The Five Cs of Credit in the Apartment Building Mortgage Lending Business
“Loan underwriters often refer to the five Cs of credit when evaluating and underwriting loan applications. What are the five Cs and how do they affect mortgage lending on apartment properties? The five Cs are: capacity, capital, character, collateral and conditions. We will attempt to explain each of these items and their effect on apartment lending credit decisions.”
Source: The Five Cs of Credit in the Apartment Building Mortgage Lending Business
By Michael Stoler, Commercial Observer
(MARCH 28, 2014) The residential rental asset class is one of the most sought-after investments by purchasers of commercial real estate. Investors from around the world, including private equity funds, real estate investment trusts and established long-time owners of real estate, all want to own this asset class, especially if the property is located in New York City.
The purchasers and the owners of this property class have been fortunate that the majority of commercial and savings banks, as well as Fannie Mae, Freddie Mac and Wall Street firms providing CMBS financing, are all very interested in financing rental apartments.
via Multifamily Lenders Scramble For Business | Commercial Observer.
By Jessica Flur, Senior Editor
MULTI-HOUSING NEWS ONLINE
Washington, D.C.—Recently Senate Banking Committee Chairman Tim Johnson (D) and Ranking Member Mike Crapo (R) drafted the Federal Housing Administration Solvency Act of 2013. If passed, this bill would have a direct impact on Fannie Mae and Freddie Mac and calls for the creation of a new enterprise called the Federal Mortgage Insurance Corporation (FMIC).
MHN talks to Willy Walker, CEO of Walker & Dunlop, about this new proposed legislation and how the bill could affect multifamily if it passes.
via How Proposed Johnson/Crapo Legislation Could Affect Multifamily | Multi-Housing News Online.

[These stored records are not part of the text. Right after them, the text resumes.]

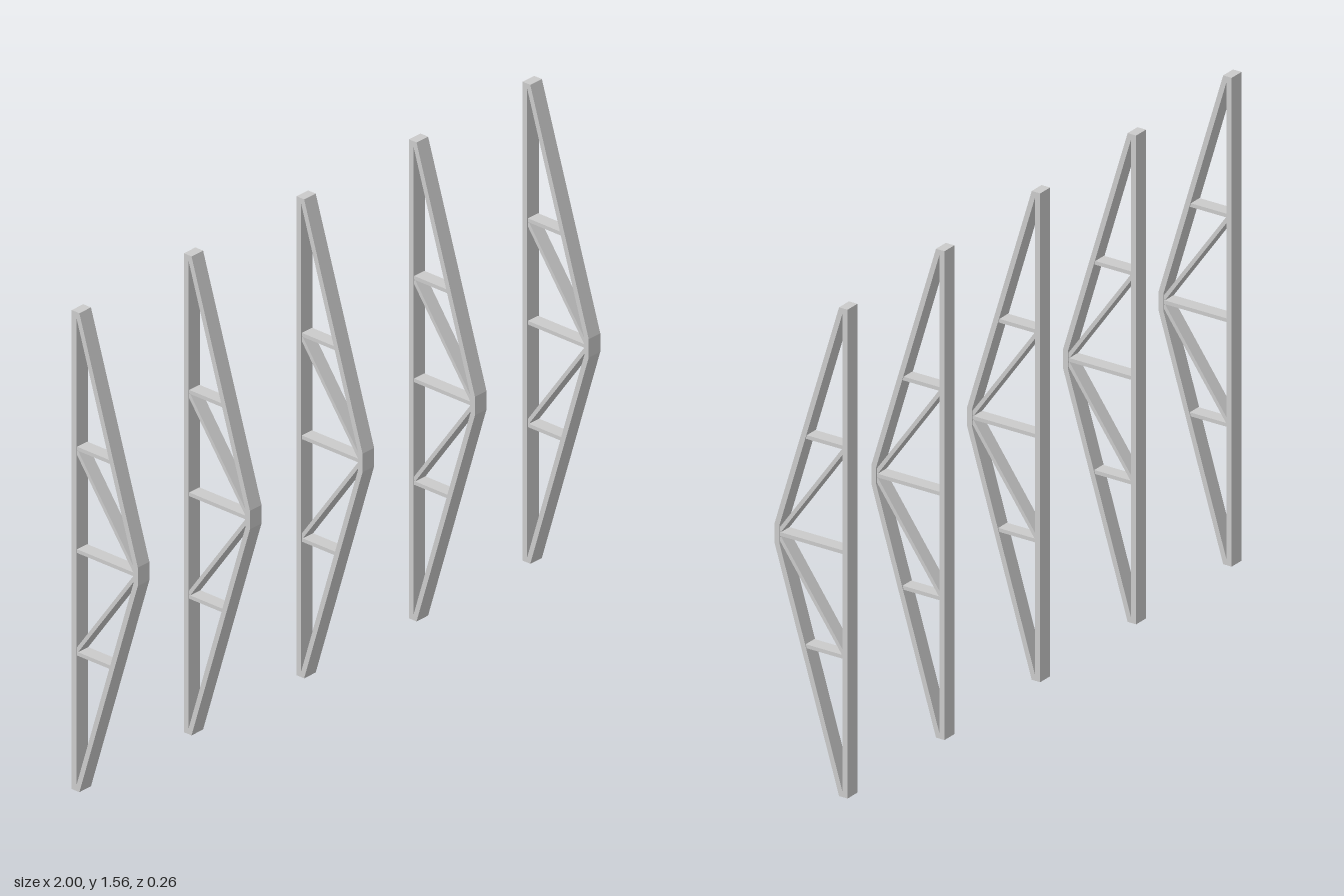
import * as THREE from 'three';

const HEIGHT = 1.56, MID = HEIGHT / 2, WIDTH = 0.05;
const material = new THREE.MeshStandardMaterial({ color: 0xcccccc, flatShading: true });

// Extrudes a side profile of [z, y] points across x, centred on x = 0
function slab(name, points, width) {
  const shape = new THREE.Shape(points.map(([z, y]) => new THREE.Vector2(z, y)));
  const geometry = new THREE.ExtrudeGeometry(shape, { depth: width, bevelEnabled: false });
  geometry.translate(0, 0, -width / 2).rotateY(-Math.PI / 2);
  const mesh = new THREE.Mesh(geometry, material);
  mesh.name = name;
  return mesh;
}

// Straight bar between two [z, y] points
function bar(name, [z1, y1], [z2, y2], thickness, width) {
  const length = Math.hypot(z2 - z1, y2 - y1);
  const nz = (-(y2 - y1) / length) * thickness / 2;
  const ny = ((z2 - z1) / length) * thickness / 2;
  return slab(name, [
    [z1 - nz, y1 - ny], [z2 - nz, y2 - ny], [z2 + nz, y2 + ny], [z1 + nz, y1 + ny],
  ], width);
}

function createTruss() {
  const truss = new THREE.Group();
  const web = 0.044;

  // Straight back chord
  truss.add(slab('backChord', [[-0.13, 0], [-0.112, 0], [-0.112, HEIGHT], [-0.13, HEIGHT]], WIDTH));

  // Bent front chord with a short flat at the apex
  truss.add(slab('frontChord', [
    [-0.112, 0], [-0.1, 0], [0.128, 0.75], [0.128, 0.81], [-0.1, HEIGHT], [-0.112, HEIGHT],
    [-0.112, 1.543], [0.111, 0.807], [0.111, 0.753], [-0.112, 0.017],
  ], WIDTH));

  // Web members: centre strut, then mirrored struts and diagonals
  truss.add(bar('centreStrut', [-0.113, MID], [0.113, MID], 0.012, web));
  for (const [side, s] of [['upper', 1], ['lower', -1]]) {
    truss.add(bar(side + 'Strut', [-0.113, MID + s * 0.334], [0.022, MID + s * 0.334], 0.012, web));
    truss.add(bar(side + 'Diagonal', [-0.113, MID + s * 0.325], [0.112, MID + s * 0.01], 0.012, web));
  }
  return truss;
}

export function createModel() {
  const model = new THREE.Group();
  model.name = 'trussRow';
  [-0.975, -0.49, -0.003, 0.483, 0.975].forEach((x, i) => {
    const truss = createTruss();
    truss.name = 'truss' + (i + 1);
    truss.position.x = x;
    model.add(truss);
  });
  return model;
}
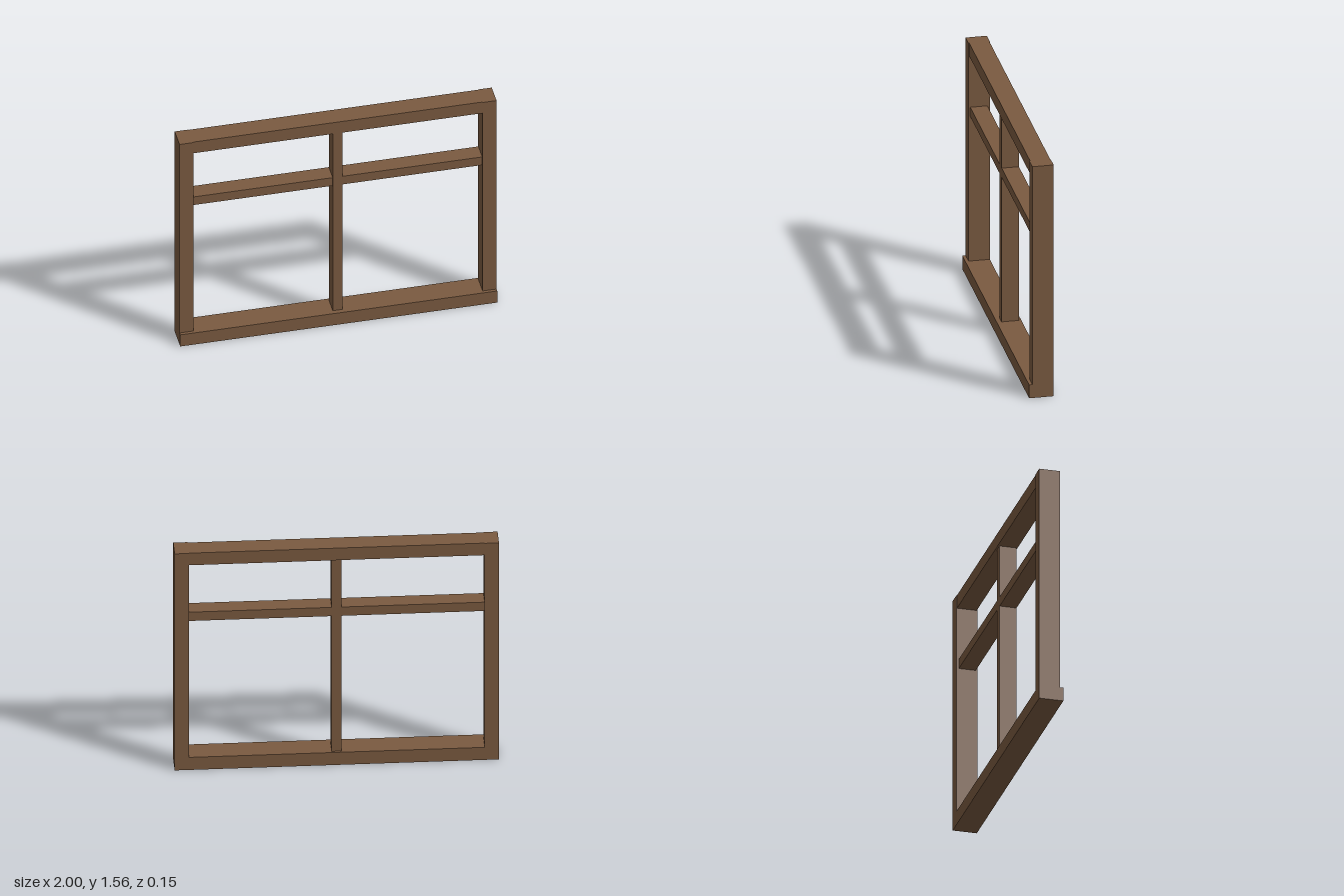
import * as THREE from 'three';

export function createModel() {
  const group = new THREE.Group();
  group.name = 'windowFrame';
  const wood = new THREE.MeshStandardMaterial({ color: 0x7a5a40 });

  // A straight timber given by its extents on each axis
  function timber(name, [x0, x1], [y0, y1], [z0, z1]) {
    const mesh = new THREE.Mesh(new THREE.BoxGeometry(x1 - x0, y1 - y0, z1 - z0), wood);
    mesh.position.set((x0 + x1) / 2, (y0 + y1) / 2, (z0 + z1) / 2);
    mesh.name = name;
    group.add(mesh);
  }

  const top = 1.557, sillTop = 0.09, railBottom = 1.47, inner = 0.912, bar = 0.031;

  // Outer frame: projecting sill, two side posts, slightly recessed head rail
  timber('sill', [-1, 1], [0, sillTop], [-0.077, 0.077]);
  timber('leftPost', [inner, 1], [sillTop, top], [-0.077, 0.057]);
  timber('rightPost', [-1, -inner], [sillTop, top], [-0.077, 0.057]);
  timber('headRail', [-inner, inner], [railBottom, top], [-0.074, 0.052]);

  // Thinner glazing bars: one upright, crossed by a bar in two halves
  timber('mullion', [-bar, bar], [sillTop, railBottom], [-0.063, 0.047]);
  timber('leftTransom', [bar, inner], [1.062, 1.125], [-0.062, 0.046]);
  timber('rightTransom', [-inner, -bar], [1.062, 1.125], [-0.062, 0.046]);

  return group;
}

[JANUARY 15, 2014] Demand is up across the board as borrowers seek to buy debt back from special servicers; recapitalize properties; access capital for tenant improvements; or perhaps reestablish business plans for properties, notes Josh Zegen, managing member and co-founder of Madison Realty Capital in New York City. In addition, there is a healthy supply of “transitional” deals getting done for acquisition, rehab and new construction. Borrowers for those types of transactions often utilize bridge and mezzanine capital as a source of financing as they work to stabilize properties and improve NOI before going out and seeking permanent loans.
via Bridge, Mezzanine Lenders See Rising Tide of Deals | Bridge & Mezzanine Finance content from National Real Estate Investor.
NEW YORK CITY-The phrase “a rising tide lifts all boats” applied generally to sales of significant commercial real estate in 2013, but it seems as though a variation on the old saw would be even more relevant. That is, a rising tide lifts the most rickety boats the highest, as Real Capital Analytics’ review of the year found there was an especially strong rebound for the property types and markets that had been the weakest in terms of recovery.
This rebound occurred amid a 19% year-over-year increase nationwide in commercial property sales worth $5 million or more. New York City-based RCA said the year’s tally reached $355.4 billion, while the Moody’s/RCA Commercial Property Price Indices were expected to post a 15% increase nationally Y-O-Y.
via RCA: Investment Sales Post 19% Y-O-Y gain – Daily News Article – GlobeSt.com.